In reaching its decision in McNally, the Court examined both the language and legislative history of Sec. 1341. The Court concluded that Congress intended the word "defraud," contained in Sec. 1341, to refer to wronging one in his property rights by dishonest methods. Construing the statute otherwise would " [leave] its outer boundaries ambiguous and [involve] the Federal Government in setting standards of disclosure and good government for local and state officials.... If Congress desired to go further, it must speak more clearly than it has." Id. 107 S. Ct. at 2881.

In consideration of the law as recently interpreted by the United States Supreme Court, and of the trial court's instructions in this case, the mail fraud and conspiracy convictions of Price and McMahan cannot stand. The trial instructions, which stated that the jury could find the defendants guilty without finding that the defendants had defrauded anyone of money or tangible property, constitute prejudicial error after McNally.
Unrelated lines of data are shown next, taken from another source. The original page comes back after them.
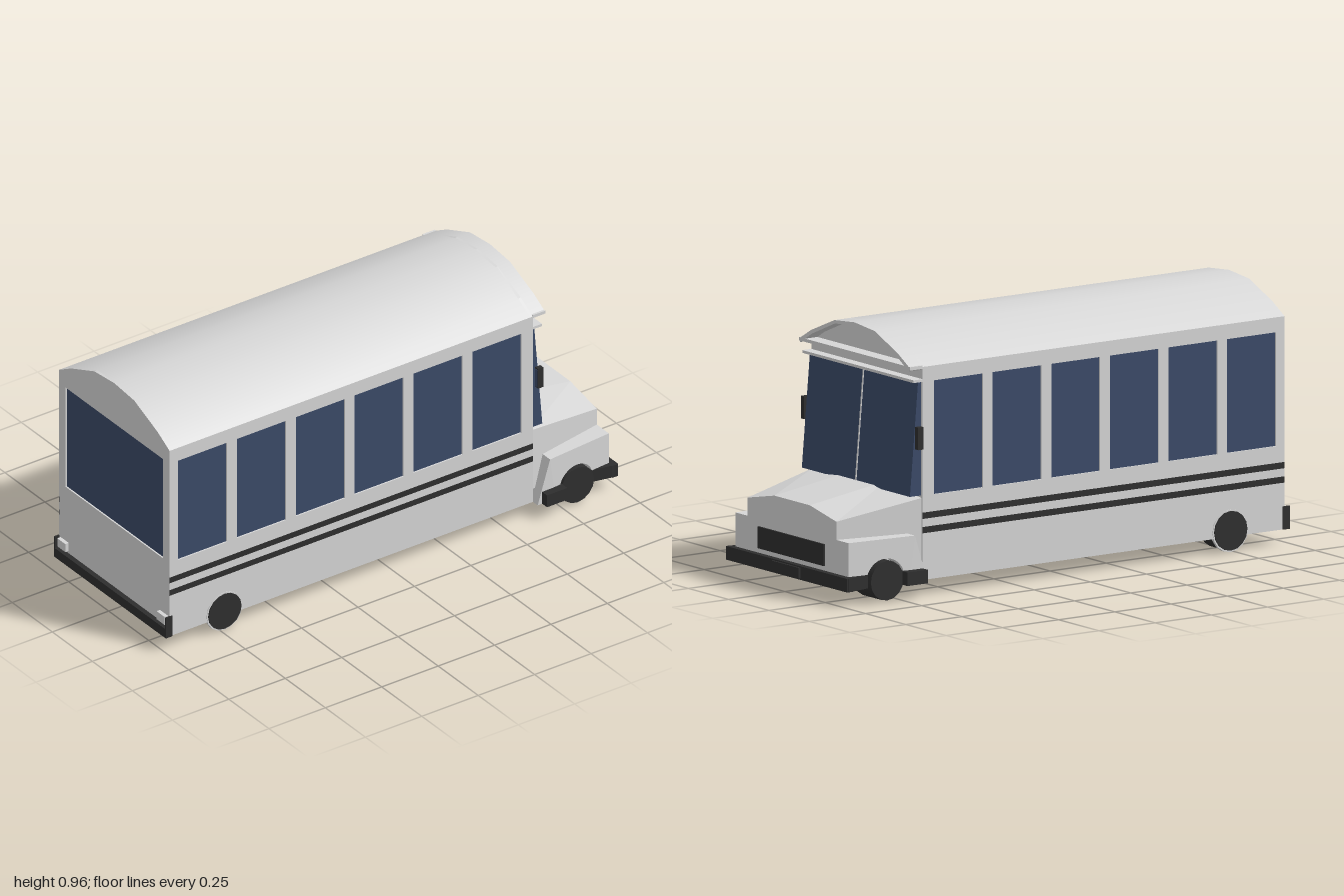
import * as THREE from 'three';
import { toCreasedNormals } from 'three/addons/utils/BufferGeometryUtils.js';

const mat = (name, color) => new THREE.MeshStandardMaterial({ name, color });

export function createModel() {
  const bus = new THREE.Group();
  bus.name = 'bus';
  const paint = mat('body paint', 0xd6d6d6);
  const glass = mat('dark blue glass', 0x3b4a68);
  const black = mat('black trim', 0x2e2e2e);

  const add = (name, geo, material) => {
    const mesh = new THREE.Mesh(geo, material);
    mesh.name = name;
    bus.add(mesh);
    return mesh;
  };
  // Box given by its limits on each axis
  const box = (name, m, x0, x1, y0, y1, z0, z1) =>
    add(name, new THREE.BoxGeometry(x1 - x0, y1 - y0, z1 - z0)
      .translate((x0 + x1) / 2, (y0 + y1) / 2, (z0 + z1) / 2), m);
  const shapeOf = pts => new THREE.Shape(pts.map(p => new THREE.Vector2(...p)));
  const rectHole = (x0, x1, y0, y1) =>
    new THREE.Path([[x0, y0], [x1, y0], [x1, y1], [x0, y1]].map(p => new THREE.Vector2(...p)));
  const extrude = (shape, depth) =>
    new THREE.ExtrudeGeometry(shape, { depth, bevelEnabled: false, curveSegments: 10 });
  // Side profile in (-z, y), extruded along x
  const sideExtrude = (shape, x0, x1) =>
    extrude(shape, x1 - x0).rotateY(Math.PI / 2).translate(x0, 0, 0);

  const W = 0.345, REAR = 0.975, FRONT = -0.635, EAVE = 0.835, SILL = 0.36, HEAD = 0.78;

  // Cabin core and black floor
  box('cabinCore', paint, -0.33, 0.33, 0.06, EAVE, FRONT + 0.005, 0.96);
  box('floor', black, -W + 0.001, W - 0.001, 0.05, 0.06, FRONT, REAR - 0.001);

  // Arched roof shell with front overhang
  const half = [[W, EAVE], [0.27, 0.878], [0.125, 0.938], [0, 0.95]];
  const arch = [...half, ...half.slice(0, 3).reverse().map(([x, y]) => [-x, y])];
  const inner = arch.map(([x, y]) => [x * 0.975, y - 0.012]).reverse();
  add('roof', toCreasedNormals(extrude(shapeOf([...arch, ...inner]), 1.665).translate(0, 0, -0.69), 0.6), paint);
  box('visorLip', paint, -W, W, 0.828, 0.84, -0.69, FRONT);

  // End walls follow the arch
  const endOutline = [[-W, 0.05], [W, 0.05], ...arch];
  add('frontWall', extrude(shapeOf(endOutline), 0.012).translate(0, 0, FRONT), paint);
  const rearShape = shapeOf(endOutline);
  rearShape.holes.push(rectHole(-0.305, 0.305, SILL, HEAD));
  add('rearWall', extrude(rearShape, 0.012).translate(0, 0, REAR - 0.012), paint);
  box('rearWindow', glass, -0.305, 0.305, SILL, HEAD, 0.96, 0.969);

  // Side walls with six window openings
  const sideShape = shapeOf([[-REAR, 0.05], [-FRONT, 0.05], [-FRONT, EAVE], [-REAR, EAVE]]);
  const windows = [];
  for (let i = 0; i < 6; i++) {
    const s = -0.937 + i * 0.2608;
    windows.push([s, s + 0.217]);
    sideShape.holes.push(rectHole(s, s + 0.217, SILL, HEAD));
  }
  for (const side of [1, -1]) {
    const label = side > 0 ? 'left' : 'right';
    const sideBox = (name, m, x0, x1, ...rest) =>
      box(label + name, m, Math.min(side * x0, side * x1), Math.max(side * x0, side * x1), ...rest);
    const x0 = side > 0 ? W - 0.012 : -W;
    add(label + 'Wall', sideExtrude(sideShape, x0, x0 + 0.012), paint);
    windows.forEach(([a, b]) => sideBox('Window', glass, 0.329, 0.339, SILL, HEAD, -b, -a));
    for (const y of [0.222, 0.275])
      sideBox('Stripe', black, W - 0.002, W + 0.001, y, y + 0.023, FRONT, REAR);

    // Wheels and the pale rim of the rear arch
    const wheel = (name, m, r, xa, xb, z) =>
      add(label + name, new THREE.CylinderGeometry(r, r, xb - xa, 16).rotateZ(Math.PI / 2)
        .translate(side * (xa + xb) / 2, 0.073, z), m);
    wheel('RearWheel', black, 0.073, 0.258, 0.351, 0.733);
    wheel('RearArch', paint, 0.079, 0.335, 0.347, 0.733);
    wheel('FrontWheel', black, 0.073, 0.262, 0.374, -0.813);

    // Mirror, tail lamp and bumper ends
    sideBox('Mirror', black, W, 0.364, 0.535, 0.618, -0.668, -0.645);
    sideBox('MirrorGlass', glass, W + 0.002, 0.361, 0.54, 0.612, -0.646, -0.643);
    sideBox('TailLamp', paint, 0.285, 0.335, 0.098, 0.132, REAR, 0.99);
    sideBox('RearBumperEnd', black, W - 0.002, 0.35, 0.05, 0.135, 0.965, 0.995);
    sideBox('BumperTail', black, 0.33, 0.405, 0.05, 0.1, -0.745, -0.655);
    const sideBar = shapeOf([[0.3, 0.885], [0.355, 0.885], [0.377, 0.985], [0.3, 0.985]]
      .map(([x, s]) => [side * x, s]));
    add(label + 'BumperSide', extrude(sideBar, 0.05).rotateX(-Math.PI / 2).translate(0, 0.05, 0), black);
  }

  // Bumpers and grille
  box('rearBumper', black, -W, W, 0.05, 0.088, REAR, 0.995);
  box('frontBumper', black, -0.375, 0.375, 0.05, 0.1, -0.992, -0.965);
  box('bumperCentre', black, -0.085, 0.085, 0.055, 0.095, -1, -0.99);
  box('noseFloor', black, -0.262, 0.262, 0.05, 0.1, -0.97, FRONT);
  box('grille', black, -0.205, 0.205, 0.118, 0.198, -0.975, -0.966);

  // Windshield leaning forward at its foot, with a centre post and cap
  add('windshield', sideExtrude(shapeOf([[0.63, SILL], [0.684, SILL], [0.648, HEAD], [0.63, HEAD]]),
    -0.335, 0.335), glass);
  add('windshieldPost', sideExtrude(shapeOf([[0.63, SILL], [0.687, SILL], [0.651, HEAD], [0.63, HEAD]]),
    -0.003, 0.003), paint);
  box('windshieldCap', paint, -W, W, HEAD, 0.79, -0.675, FRONT);

  // Fenders with wheel arches, narrowing toward the nose
  const fender = new THREE.Shape();
  fender.moveTo(0.635, 0.05);
  fender.lineTo(0.715, 0.05);
  fender.lineTo(0.735, 0.1);
  fender.absarc(0.813, 0.073, 0.08, Math.PI - 0.34, 0.34, true);
  fender.lineTo(0.968, 0.1);
  fender.lineTo(0.968, 0.225);
  fender.lineTo(0.69, 0.225);
  const fenderGeo = sideExtrude(fender, -1, 1);
  const p = fenderGeo.attributes.position;
  for (let i = 0; i < p.count; i++) {
    const t = THREE.MathUtils.clamp((-p.getZ(i) - 0.69) / 0.278, 0, 1);
    p.setX(i, p.getX(i) * (0.375 - 0.025 * t));
  }
  fenderGeo.computeVertexNormals();
  add('fenders', fenderGeo, paint);

  // Hood lofted from the cabin to the nose with a flat raised centre
  const section = (w, yEdge, yTop, z) =>
    [[w, 0.1], [w, yEdge], [0.11, yTop], [-0.11, yTop], [-w, yEdge], [-w, 0.1]].map(([x, y]) => [x, y, z]);
  const back = section(0.34, 0.352, 0.376, -0.63);
  const nose = section(0.275, 0.292, 0.326, -0.968);
  const verts = [];
  for (let i = 0; i < 5; i++)
    verts.push(back[i], nose[i], nose[i + 1], back[i], nose[i + 1], back[i + 1]);
  for (let i = 1; i < 5; i++) verts.push(nose[0], nose[i + 1], nose[i]);
  const hood = new THREE.BufferGeometry();
  hood.setAttribute('position', new THREE.Float32BufferAttribute(verts.flat(), 3));
  hood.computeVertexNormals();
  add('hood', hood, new THREE.MeshStandardMaterial().copy(paint)).material = paint;

  return bus;
}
Moreover, the original indictment is insufficient as the foundation for a new trial, even if these defendants were retried under proper post-McNally instructions. Paragraphs 17 and 18 of Count One of the indictment set forth the alleged scheme to defraud, which was the basis for the mail fraud and conspiracy counts. It is not clear from the language in these paragraphs that the grand jury found probable cause to charge the defendants with a scheme to defraud of property or property rights. Paragraph 18 does not allege that the defendants pocketed the excess fees or converted union funds. Paragraph 17 is clearly aimed at a scheme to defraud of intangible rights, such as the honest conduct of union business and the use of assets, for example, application Form No. 7, free from corruption. Finally, Count One does not charge the defendants with engaging in a scheme to defraud applicants for union membership of the excess fees; it is addressed only to a scheme to defraud the union and its members of intangible rights.1 

A bill of particulars may not be used to cure this indictment, which, after McNally, is invalid as it relates to these convictions. See Russell v. United States, 369 U.S. 749, 770, 82 S. Ct. 1038, 1050, 8 L. Ed. 2d 240 (1962). Similarly, the government should not be allowed to amend this indictment to allege a scheme to defraud of tangible property, as such a change would violate the defendants' fifth amendment right to be tried only for offenses charged by a grand jury.

McNally has had no effect on our decision to reverse the convictions of these defendants on the embezzlement grounds, and the Court adheres to that decision today. However, in the light of McNally and the inability of this indictment to support the defendants' mail fraud and conspiracy convictions, this action must be remanded to the district court, to reverse those convictions and to dismiss the indictment. If the government wishes to retry these defendants, or to charge them with defrauding the union, its members, or third-parties, of money or property, it may seek another indictment.2 



Had the government charged these defendants with defrauding the union of money, see, e.g., United States v. Runnels, 833 F.2d 1183 (6th Cir. 1987); United States v. Fagan, 821 F.2d 1002 (5th Cir. 1987), cert. denied, --- U.S. ----, 108 S. Ct. 697, 98 L. Ed. 2d 649 (1988), a different result might have been obtained here. However, the indictment did not contain such a charge, and the issue of misappropriating money is not before this Court


All supplemental authorities submitted by counsel in this action have been considered